Your objective -> In the records below, pick out all lines containing the word "BEIGE".

*** Records shown Section Begins ***

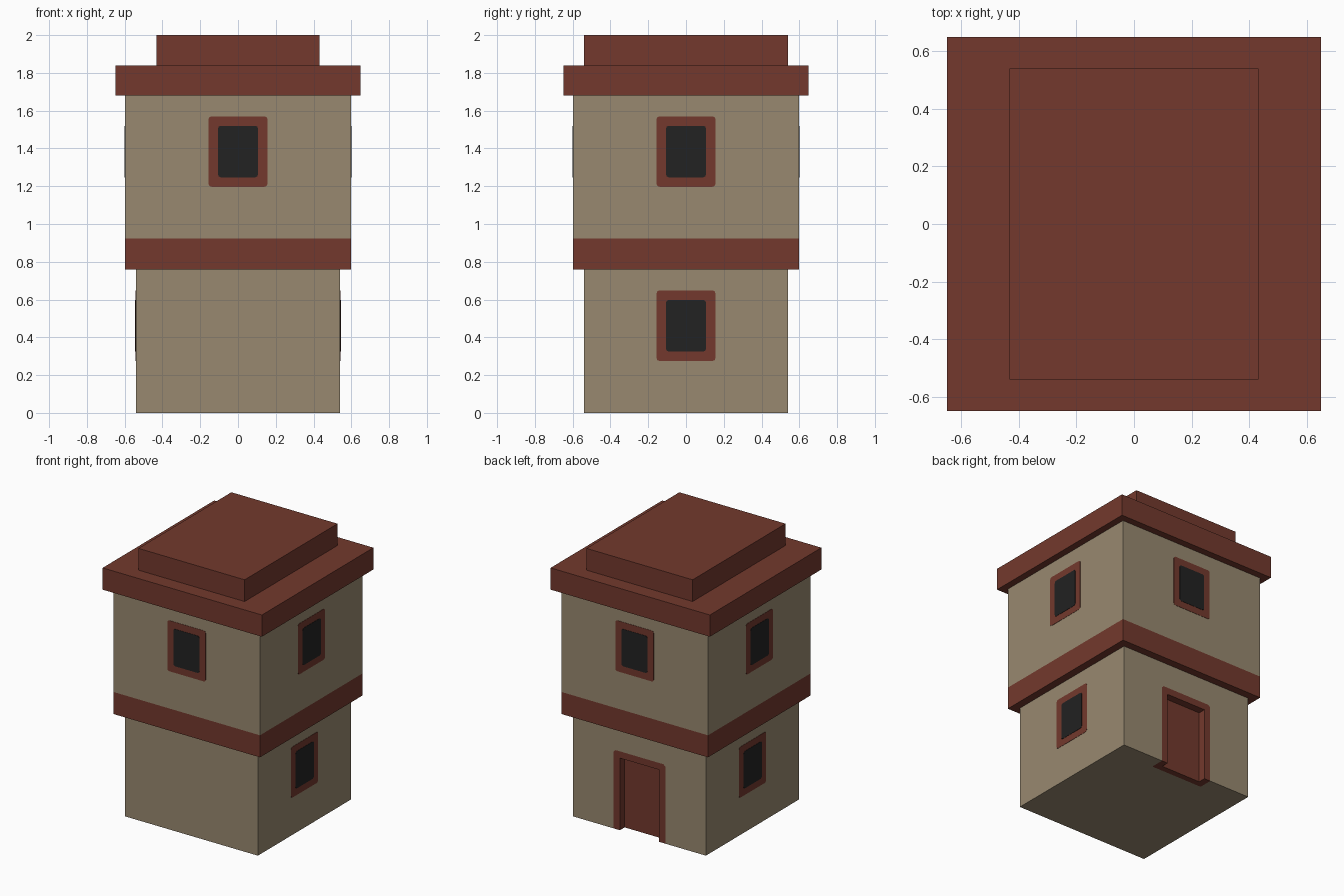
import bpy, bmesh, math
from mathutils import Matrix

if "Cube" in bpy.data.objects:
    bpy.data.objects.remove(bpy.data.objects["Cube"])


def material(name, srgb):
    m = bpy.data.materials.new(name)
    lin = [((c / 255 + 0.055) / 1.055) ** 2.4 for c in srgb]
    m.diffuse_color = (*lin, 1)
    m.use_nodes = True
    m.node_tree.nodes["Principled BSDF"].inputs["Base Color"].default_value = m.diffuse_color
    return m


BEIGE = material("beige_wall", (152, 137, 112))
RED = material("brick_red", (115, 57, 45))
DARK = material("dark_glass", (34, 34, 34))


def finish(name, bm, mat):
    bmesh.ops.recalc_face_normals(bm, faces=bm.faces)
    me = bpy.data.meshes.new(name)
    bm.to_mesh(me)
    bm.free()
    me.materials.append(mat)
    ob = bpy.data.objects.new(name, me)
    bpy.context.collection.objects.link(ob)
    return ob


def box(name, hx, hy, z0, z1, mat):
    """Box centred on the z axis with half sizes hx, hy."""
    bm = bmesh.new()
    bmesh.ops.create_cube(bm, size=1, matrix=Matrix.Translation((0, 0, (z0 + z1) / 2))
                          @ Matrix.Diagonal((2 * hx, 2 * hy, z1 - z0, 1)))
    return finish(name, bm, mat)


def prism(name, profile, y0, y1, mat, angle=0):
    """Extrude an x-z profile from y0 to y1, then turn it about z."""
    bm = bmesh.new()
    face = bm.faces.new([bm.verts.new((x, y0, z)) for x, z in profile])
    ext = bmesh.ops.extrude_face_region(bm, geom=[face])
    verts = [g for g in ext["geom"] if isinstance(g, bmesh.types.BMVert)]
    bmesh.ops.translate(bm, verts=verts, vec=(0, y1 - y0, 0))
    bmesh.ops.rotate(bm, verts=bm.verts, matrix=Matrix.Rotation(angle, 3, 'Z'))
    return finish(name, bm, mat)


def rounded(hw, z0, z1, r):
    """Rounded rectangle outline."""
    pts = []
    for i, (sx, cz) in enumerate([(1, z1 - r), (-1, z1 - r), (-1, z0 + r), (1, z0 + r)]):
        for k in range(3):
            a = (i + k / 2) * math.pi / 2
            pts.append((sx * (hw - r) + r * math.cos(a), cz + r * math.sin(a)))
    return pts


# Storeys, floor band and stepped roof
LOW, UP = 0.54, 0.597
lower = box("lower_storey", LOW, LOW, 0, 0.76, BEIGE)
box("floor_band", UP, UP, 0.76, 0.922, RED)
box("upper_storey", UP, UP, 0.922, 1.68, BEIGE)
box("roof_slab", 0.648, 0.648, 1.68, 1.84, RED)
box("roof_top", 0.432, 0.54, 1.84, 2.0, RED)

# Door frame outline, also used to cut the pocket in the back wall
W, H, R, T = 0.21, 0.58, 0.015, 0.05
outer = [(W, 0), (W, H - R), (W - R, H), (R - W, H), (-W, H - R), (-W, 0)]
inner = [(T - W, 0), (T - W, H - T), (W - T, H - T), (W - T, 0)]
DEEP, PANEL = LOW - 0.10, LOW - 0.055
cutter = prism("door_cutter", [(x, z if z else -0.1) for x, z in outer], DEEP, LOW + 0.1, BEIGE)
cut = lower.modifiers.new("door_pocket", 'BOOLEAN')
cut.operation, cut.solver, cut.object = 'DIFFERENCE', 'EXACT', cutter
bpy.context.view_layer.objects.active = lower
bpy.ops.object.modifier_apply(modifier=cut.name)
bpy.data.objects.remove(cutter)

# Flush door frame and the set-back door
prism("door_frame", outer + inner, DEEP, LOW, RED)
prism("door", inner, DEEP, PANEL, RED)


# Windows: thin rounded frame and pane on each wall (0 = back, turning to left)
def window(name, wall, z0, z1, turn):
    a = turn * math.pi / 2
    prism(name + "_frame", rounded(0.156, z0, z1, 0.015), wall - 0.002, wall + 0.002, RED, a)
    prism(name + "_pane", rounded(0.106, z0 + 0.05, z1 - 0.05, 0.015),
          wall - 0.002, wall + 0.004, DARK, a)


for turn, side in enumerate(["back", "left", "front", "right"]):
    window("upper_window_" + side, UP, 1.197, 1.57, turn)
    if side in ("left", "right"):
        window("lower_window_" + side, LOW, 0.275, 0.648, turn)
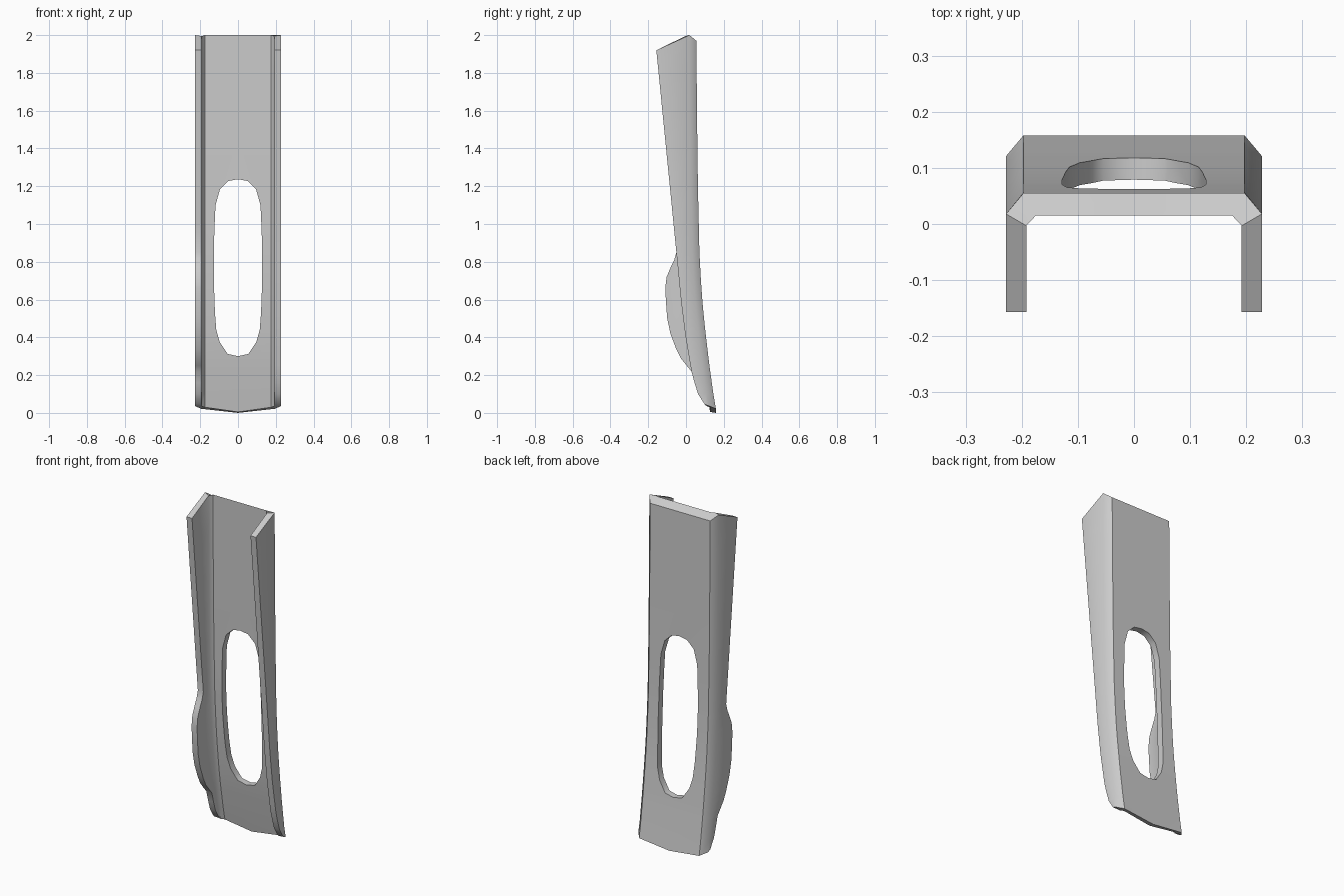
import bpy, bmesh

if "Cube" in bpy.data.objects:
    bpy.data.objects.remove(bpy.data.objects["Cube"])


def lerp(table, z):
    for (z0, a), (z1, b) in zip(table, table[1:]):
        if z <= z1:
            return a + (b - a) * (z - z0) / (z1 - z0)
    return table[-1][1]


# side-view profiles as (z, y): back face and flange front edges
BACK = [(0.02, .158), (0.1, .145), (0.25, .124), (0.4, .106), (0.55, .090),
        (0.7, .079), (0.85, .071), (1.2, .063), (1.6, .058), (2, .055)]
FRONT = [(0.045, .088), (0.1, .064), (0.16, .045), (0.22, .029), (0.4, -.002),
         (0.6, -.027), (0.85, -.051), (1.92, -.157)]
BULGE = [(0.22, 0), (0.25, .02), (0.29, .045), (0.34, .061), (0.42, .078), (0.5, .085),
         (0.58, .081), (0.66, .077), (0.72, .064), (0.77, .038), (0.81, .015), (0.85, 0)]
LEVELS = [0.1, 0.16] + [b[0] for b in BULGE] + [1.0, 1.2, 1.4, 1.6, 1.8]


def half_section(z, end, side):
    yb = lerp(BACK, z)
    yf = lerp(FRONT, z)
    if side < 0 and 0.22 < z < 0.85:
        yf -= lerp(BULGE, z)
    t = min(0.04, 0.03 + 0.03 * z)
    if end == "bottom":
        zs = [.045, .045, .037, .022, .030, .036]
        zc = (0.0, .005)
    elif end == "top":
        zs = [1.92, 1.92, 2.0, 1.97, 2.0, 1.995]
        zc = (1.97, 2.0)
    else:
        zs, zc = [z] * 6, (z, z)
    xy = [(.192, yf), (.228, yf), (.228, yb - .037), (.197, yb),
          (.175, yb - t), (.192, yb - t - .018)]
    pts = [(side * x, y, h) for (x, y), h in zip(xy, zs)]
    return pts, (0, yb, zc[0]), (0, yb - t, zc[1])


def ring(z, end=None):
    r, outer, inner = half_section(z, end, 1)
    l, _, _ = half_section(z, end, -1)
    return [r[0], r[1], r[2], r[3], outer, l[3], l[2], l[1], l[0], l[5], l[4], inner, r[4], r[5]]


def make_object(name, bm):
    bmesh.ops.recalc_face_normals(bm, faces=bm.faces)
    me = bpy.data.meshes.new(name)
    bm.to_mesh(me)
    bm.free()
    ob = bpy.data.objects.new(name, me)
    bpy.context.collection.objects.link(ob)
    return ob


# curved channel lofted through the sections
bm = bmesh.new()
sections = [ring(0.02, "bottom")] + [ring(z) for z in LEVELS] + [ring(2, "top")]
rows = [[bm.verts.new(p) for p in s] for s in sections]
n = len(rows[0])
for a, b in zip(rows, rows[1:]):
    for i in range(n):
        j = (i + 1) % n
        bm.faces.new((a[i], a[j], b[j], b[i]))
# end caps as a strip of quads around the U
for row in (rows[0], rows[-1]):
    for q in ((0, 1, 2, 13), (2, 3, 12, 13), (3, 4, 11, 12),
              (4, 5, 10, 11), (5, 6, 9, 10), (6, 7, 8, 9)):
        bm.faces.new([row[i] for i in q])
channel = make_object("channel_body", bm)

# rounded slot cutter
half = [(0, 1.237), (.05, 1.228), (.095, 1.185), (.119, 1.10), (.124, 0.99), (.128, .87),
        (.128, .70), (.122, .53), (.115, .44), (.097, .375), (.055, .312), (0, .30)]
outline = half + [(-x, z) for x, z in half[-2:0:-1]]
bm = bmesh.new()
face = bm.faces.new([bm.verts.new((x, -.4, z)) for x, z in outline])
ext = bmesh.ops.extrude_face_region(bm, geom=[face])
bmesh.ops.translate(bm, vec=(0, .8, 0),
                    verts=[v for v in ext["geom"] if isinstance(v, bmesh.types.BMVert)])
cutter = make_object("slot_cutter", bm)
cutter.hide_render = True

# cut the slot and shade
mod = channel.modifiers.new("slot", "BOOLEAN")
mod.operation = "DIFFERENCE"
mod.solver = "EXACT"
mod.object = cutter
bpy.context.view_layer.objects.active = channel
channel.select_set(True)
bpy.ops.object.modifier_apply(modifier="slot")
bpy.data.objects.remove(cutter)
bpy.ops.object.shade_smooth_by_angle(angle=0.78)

*** Records shown Section Ends ***
*** Records shown Section Begins ***

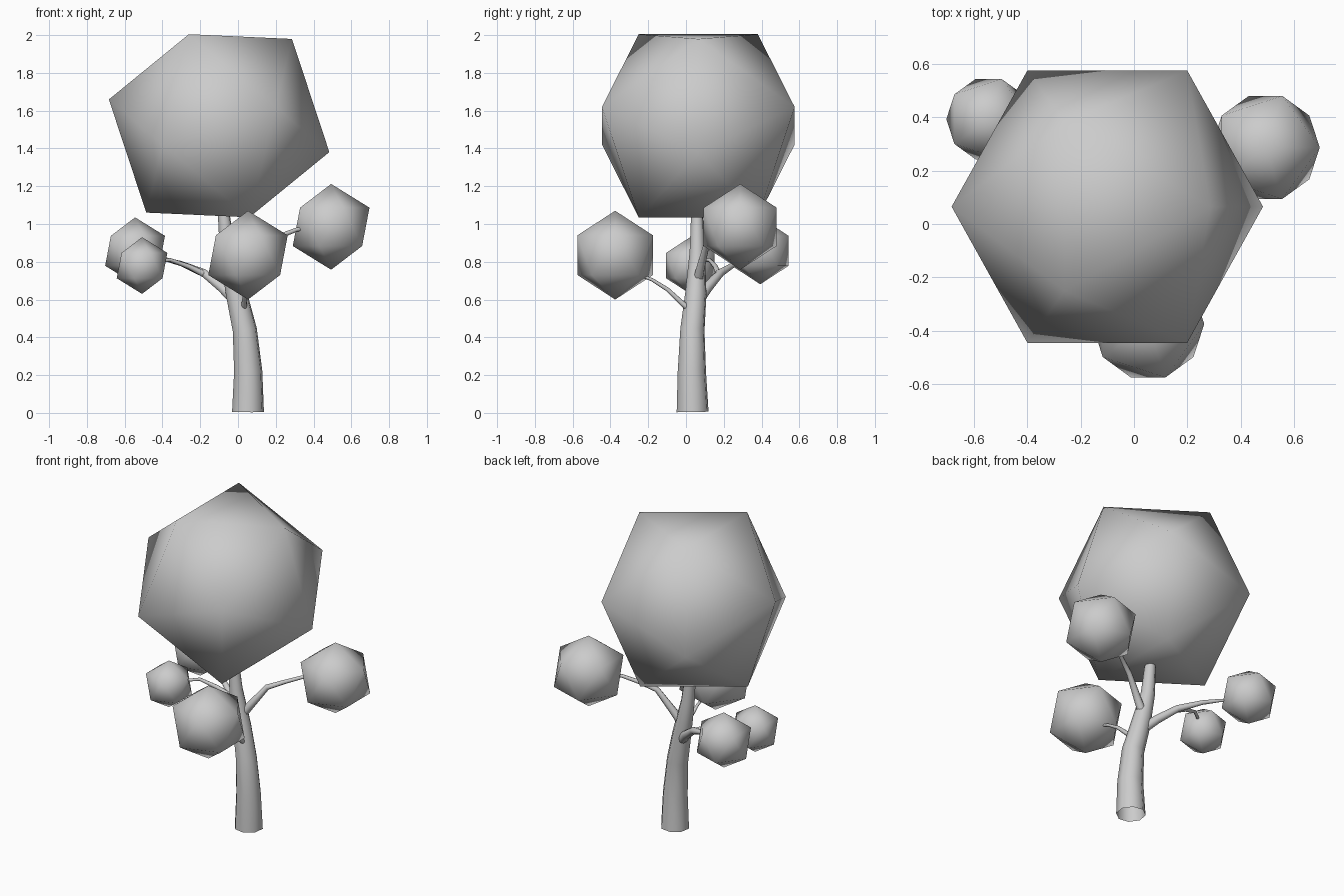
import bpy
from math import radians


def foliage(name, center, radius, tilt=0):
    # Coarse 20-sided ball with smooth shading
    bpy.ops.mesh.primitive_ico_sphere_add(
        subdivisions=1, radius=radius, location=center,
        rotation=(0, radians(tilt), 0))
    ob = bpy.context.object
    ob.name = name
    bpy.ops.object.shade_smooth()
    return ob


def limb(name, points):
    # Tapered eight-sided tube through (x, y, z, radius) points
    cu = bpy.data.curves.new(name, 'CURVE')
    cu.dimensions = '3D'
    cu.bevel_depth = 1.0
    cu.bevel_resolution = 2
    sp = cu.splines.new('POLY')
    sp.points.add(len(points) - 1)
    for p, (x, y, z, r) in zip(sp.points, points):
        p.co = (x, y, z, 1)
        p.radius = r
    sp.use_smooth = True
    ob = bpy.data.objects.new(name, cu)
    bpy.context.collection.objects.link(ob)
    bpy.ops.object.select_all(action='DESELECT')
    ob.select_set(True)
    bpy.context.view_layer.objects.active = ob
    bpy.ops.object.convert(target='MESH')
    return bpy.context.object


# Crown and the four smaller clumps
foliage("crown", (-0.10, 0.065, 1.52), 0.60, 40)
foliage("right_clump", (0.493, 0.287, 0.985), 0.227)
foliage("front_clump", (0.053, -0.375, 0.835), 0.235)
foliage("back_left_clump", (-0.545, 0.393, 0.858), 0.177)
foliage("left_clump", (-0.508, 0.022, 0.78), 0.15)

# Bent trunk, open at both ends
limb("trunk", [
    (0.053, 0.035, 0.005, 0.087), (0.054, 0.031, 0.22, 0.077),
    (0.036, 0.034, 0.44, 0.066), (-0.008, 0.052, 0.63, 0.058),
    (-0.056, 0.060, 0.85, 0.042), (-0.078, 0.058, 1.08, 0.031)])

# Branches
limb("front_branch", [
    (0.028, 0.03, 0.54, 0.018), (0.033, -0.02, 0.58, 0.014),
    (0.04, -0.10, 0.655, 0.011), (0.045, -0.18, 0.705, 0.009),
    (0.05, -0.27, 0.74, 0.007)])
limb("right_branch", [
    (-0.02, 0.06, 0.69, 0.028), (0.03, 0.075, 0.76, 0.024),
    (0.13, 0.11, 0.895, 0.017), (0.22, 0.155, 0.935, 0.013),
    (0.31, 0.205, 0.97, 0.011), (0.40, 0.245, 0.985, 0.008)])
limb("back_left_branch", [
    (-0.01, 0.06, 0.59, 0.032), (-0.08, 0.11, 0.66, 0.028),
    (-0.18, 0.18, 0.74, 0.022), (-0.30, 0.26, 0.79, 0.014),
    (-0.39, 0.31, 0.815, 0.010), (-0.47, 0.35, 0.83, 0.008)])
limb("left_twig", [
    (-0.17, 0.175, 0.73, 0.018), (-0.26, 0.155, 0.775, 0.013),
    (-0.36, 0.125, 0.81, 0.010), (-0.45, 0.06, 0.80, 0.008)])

*** Records shown Section Ends ***

Answer for this exercise ->
BEIGE = material("beige_wall", (152, 137, 112))
lower = box("lower_storey", LOW, LOW, 0, 0.76, BEIGE)
box("upper_storey", UP, UP, 0.922, 1.68, BEIGE)
cutter = prism("door_cutter", [(x, z if z else -0.1) for x, z in outer], DEEP, LOW + 0.1, BEIGE)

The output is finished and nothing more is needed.